━━━ Records provided ━━━
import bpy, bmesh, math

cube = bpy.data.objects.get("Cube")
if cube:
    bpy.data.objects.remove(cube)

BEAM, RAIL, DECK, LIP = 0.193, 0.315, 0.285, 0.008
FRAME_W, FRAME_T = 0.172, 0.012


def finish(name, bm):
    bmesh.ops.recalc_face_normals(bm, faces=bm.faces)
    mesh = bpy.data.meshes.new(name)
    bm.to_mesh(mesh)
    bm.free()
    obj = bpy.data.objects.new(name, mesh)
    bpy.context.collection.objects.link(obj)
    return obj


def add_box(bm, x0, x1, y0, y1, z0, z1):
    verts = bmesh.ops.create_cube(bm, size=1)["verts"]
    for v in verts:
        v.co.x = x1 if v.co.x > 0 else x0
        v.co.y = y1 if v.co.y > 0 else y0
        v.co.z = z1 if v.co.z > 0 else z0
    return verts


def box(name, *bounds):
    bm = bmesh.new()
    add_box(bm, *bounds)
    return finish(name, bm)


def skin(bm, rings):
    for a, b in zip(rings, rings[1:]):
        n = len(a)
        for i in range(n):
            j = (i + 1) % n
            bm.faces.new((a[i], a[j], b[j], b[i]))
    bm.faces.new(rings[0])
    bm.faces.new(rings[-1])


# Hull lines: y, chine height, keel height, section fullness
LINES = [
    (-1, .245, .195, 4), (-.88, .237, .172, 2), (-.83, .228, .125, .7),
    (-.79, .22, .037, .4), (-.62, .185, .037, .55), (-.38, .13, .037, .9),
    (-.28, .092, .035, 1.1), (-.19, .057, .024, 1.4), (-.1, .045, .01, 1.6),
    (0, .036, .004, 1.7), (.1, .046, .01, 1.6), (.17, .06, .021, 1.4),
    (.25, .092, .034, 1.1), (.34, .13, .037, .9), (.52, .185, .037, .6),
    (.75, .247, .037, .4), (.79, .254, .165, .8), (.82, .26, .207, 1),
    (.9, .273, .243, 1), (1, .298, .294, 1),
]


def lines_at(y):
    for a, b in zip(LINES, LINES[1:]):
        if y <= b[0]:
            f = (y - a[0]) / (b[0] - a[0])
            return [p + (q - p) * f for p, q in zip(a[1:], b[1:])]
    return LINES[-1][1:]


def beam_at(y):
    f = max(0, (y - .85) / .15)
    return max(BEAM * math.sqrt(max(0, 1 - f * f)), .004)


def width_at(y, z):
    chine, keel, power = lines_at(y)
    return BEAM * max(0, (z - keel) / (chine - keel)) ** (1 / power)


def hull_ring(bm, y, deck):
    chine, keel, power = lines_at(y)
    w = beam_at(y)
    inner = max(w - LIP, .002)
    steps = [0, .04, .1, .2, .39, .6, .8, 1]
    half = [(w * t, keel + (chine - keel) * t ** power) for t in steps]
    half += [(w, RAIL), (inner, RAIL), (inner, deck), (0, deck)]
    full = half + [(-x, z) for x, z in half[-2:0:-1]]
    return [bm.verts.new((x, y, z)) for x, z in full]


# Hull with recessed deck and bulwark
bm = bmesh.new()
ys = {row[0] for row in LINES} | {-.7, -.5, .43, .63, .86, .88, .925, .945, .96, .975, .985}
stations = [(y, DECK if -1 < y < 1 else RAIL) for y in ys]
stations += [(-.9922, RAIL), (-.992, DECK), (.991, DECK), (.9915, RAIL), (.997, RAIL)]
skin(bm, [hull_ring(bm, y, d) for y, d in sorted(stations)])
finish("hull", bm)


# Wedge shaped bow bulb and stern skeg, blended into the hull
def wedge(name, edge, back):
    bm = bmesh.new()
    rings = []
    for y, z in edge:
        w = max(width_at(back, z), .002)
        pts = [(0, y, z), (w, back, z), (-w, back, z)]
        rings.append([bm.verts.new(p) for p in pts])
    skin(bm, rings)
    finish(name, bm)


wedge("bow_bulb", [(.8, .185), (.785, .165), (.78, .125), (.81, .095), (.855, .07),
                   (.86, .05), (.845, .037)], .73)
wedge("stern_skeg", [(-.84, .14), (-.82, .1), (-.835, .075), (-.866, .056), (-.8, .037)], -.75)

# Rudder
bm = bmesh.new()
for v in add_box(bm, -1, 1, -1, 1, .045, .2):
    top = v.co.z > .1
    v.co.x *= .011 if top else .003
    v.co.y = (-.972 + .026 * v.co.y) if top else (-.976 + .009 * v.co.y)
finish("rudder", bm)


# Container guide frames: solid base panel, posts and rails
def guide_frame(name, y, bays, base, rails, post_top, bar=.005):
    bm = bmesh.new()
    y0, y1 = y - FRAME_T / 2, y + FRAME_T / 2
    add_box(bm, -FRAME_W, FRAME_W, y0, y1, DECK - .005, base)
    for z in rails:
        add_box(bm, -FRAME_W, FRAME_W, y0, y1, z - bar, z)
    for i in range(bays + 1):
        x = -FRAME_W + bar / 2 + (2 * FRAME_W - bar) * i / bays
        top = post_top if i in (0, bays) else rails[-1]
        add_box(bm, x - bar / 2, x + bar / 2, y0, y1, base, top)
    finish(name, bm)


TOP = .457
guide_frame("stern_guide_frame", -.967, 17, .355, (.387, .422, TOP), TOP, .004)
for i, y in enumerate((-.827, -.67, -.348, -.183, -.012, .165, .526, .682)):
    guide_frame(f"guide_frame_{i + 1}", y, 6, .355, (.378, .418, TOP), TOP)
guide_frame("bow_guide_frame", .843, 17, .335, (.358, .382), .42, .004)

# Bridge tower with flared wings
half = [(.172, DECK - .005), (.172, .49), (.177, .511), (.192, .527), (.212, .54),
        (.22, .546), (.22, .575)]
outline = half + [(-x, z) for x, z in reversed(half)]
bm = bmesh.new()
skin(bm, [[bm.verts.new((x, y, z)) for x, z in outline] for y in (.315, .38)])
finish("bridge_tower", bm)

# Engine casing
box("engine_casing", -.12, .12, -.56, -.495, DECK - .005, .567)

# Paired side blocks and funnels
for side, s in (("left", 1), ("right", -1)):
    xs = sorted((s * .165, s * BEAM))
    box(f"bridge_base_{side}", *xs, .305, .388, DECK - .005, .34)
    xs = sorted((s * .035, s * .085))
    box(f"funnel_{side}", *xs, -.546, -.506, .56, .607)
━━━
Would you repeat each line above exactly as it stands?

The completed task
import bpy, bmesh, math

cube = bpy.data.objects.get("Cube")
if cube:
    bpy.data.objects.remove(cube)

BEAM, RAIL, DECK, LIP = 0.193, 0.315, 0.285, 0.008
FRAME_W, FRAME_T = 0.172, 0.012


def finish(name, bm):
    bmesh.ops.recalc_face_normals(bm, faces=bm.faces)
    mesh = bpy.data.meshes.new(name)
    bm.to_mesh(mesh)
    bm.free()
    obj = bpy.data.objects.new(name, mesh)
    bpy.context.collection.objects.link(obj)
    return obj


def add_box(bm, x0, x1, y0, y1, z0, z1):
    verts = bmesh.ops.create_cube(bm, size=1)["verts"]
    for v in verts:
        v.co.x = x1 if v.co.x > 0 else x0
        v.co.y = y1 if v.co.y > 0 else y0
        v.co.z = z1 if v.co.z > 0 else z0
    return verts


def box(name, *bounds):
    bm = bmesh.new()
    add_box(bm, *bounds)
    return finish(name, bm)


def skin(bm, rings):
    for a, b in zip(rings, rings[1:]):
        n = len(a)
        for i in range(n):
            j = (i + 1) % n
            bm.faces.new((a[i], a[j], b[j], b[i]))
    bm.faces.new(rings[0])
    bm.faces.new(rings[-1])


# Hull lines: y, chine height, keel height, section fullness
LINES = [
    (-1, .245, .195, 4), (-.88, .237, .172, 2), (-.83, .228, .125, .7),
    (-.79, .22, .037, .4), (-.62, .185, .037, .55), (-.38, .13, .037, .9),
    (-.28, .092, .035, 1.1), (-.19, .057, .024, 1.4), (-.1, .045, .01, 1.6),
    (0, .036, .004, 1.7), (.1, .046, .01, 1.6), (.17, .06, .021, 1.4),
    (.25, .092, .034, 1.1), (.34, .13, .037, .9), (.52, .185, .037, .6),
    (.75, .247, .037, .4), (.79, .254, .165, .8), (.82, .26, .207, 1),
    (.9, .273, .243, 1), (1, .298, .294, 1),
]


def lines_at(y):
    for a, b in zip(LINES, LINES[1:]):
        if y <= b[0]:
            f = (y - a[0]) / (b[0] - a[0])
            return [p + (q - p) * f for p, q in zip(a[1:], b[1:])]
    return LINES[-1][1:]


def beam_at(y):
    f = max(0, (y - .85) / .15)
    return max(BEAM * math.sqrt(max(0, 1 - f * f)), .004)


def width_at(y, z):
    chine, keel, power = lines_at(y)
    return BEAM * max(0, (z - keel) / (chine - keel)) ** (1 / power)


def hull_ring(bm, y, deck):
    chine, keel, power = lines_at(y)
    w = beam_at(y)
    inner = max(w - LIP, .002)
    steps = [0, .04, .1, .2, .39, .6, .8, 1]
    half = [(w * t, keel + (chine - keel) * t ** power) for t in steps]
    half += [(w, RAIL), (inner, RAIL), (inner, deck), (0, deck)]
    full = half + [(-x, z) for x, z in half[-2:0:-1]]
    return [bm.verts.new((x, y, z)) for x, z in full]


# Hull with recessed deck and bulwark
bm = bmesh.new()
ys = {row[0] for row in LINES} | {-.7, -.5, .43, .63, .86, .88, .925, .945, .96, .975, .985}
stations = [(y, DECK if -1 < y < 1 else RAIL) for y in ys]
stations += [(-.9922, RAIL), (-.992, DECK), (.991, DECK), (.9915, RAIL), (.997, RAIL)]
skin(bm, [hull_ring(bm, y, d) for y, d in sorted(stations)])
finish("hull", bm)


# Wedge shaped bow bulb and stern skeg, blended into the hull
def wedge(name, edge, back):
    bm = bmesh.new()
    rings = []
    for y, z in edge:
        w = max(width_at(back, z), .002)
        pts = [(0, y, z), (w, back, z), (-w, back, z)]
        rings.append([bm.verts.new(p) for p in pts])
    skin(bm, rings)
    finish(name, bm)


wedge("bow_bulb", [(.8, .185), (.785, .165), (.78, .125), (.81, .095), (.855, .07),
                   (.86, .05), (.845, .037)], .73)
wedge("stern_skeg", [(-.84, .14), (-.82, .1), (-.835, .075), (-.866, .056), (-.8, .037)], -.75)

# Rudder
bm = bmesh.new()
for v in add_box(bm, -1, 1, -1, 1, .045, .2):
    top = v.co.z > .1
    v.co.x *= .011 if top else .003
    v.co.y = (-.972 + .026 * v.co.y) if top else (-.976 + .009 * v.co.y)
finish("rudder", bm)


# Container guide frames: solid base panel, posts and rails
def guide_frame(name, y, bays, base, rails, post_top, bar=.005):
    bm = bmesh.new()
    y0, y1 = y - FRAME_T / 2, y + FRAME_T / 2
    add_box(bm, -FRAME_W, FRAME_W, y0, y1, DECK - .005, base)
    for z in rails:
        add_box(bm, -FRAME_W, FRAME_W, y0, y1, z - bar, z)
    for i in range(bays + 1):
        x = -FRAME_W + bar / 2 + (2 * FRAME_W - bar) * i / bays
        top = post_top if i in (0, bays) else rails[-1]
        add_box(bm, x - bar / 2, x + bar / 2, y0, y1, base, top)
    finish(name, bm)


TOP = .457
guide_frame("stern_guide_frame", -.967, 17, .355, (.387, .422, TOP), TOP, .004)
for i, y in enumerate((-.827, -.67, -.348, -.183, -.012, .165, .526, .682)):
    guide_frame(f"guide_frame_{i + 1}", y, 6, .355, (.378, .418, TOP), TOP)
guide_frame("bow_guide_frame", .843, 17, .335, (.358, .382), .42, .004)

# Bridge tower with flared wings
half = [(.172, DECK - .005), (.172, .49), (.177, .511), (.192, .527), (.212, .54),
        (.22, .546), (.22, .575)]
outline = half + [(-x, z) for x, z in reversed(half)]
bm = bmesh.new()
skin(bm, [[bm.verts.new((x, y, z)) for x, z in outline] for y in (.315, .38)])
finish("bridge_tower", bm)

# Engine casing
box("engine_casing", -.12, .12, -.56, -.495, DECK - .005, .567)

# Paired side blocks and funnels
for side, s in (("left", 1), ("right", -1)):
    xs = sorted((s * .165, s * BEAM))
    box(f"bridge_base_{side}", *xs, .305, .388, DECK - .005, .34)
    xs = sorted((s * .035, s * .085))
    box(f"funnel_{side}", *xs, -.546, -.506, .56, .607)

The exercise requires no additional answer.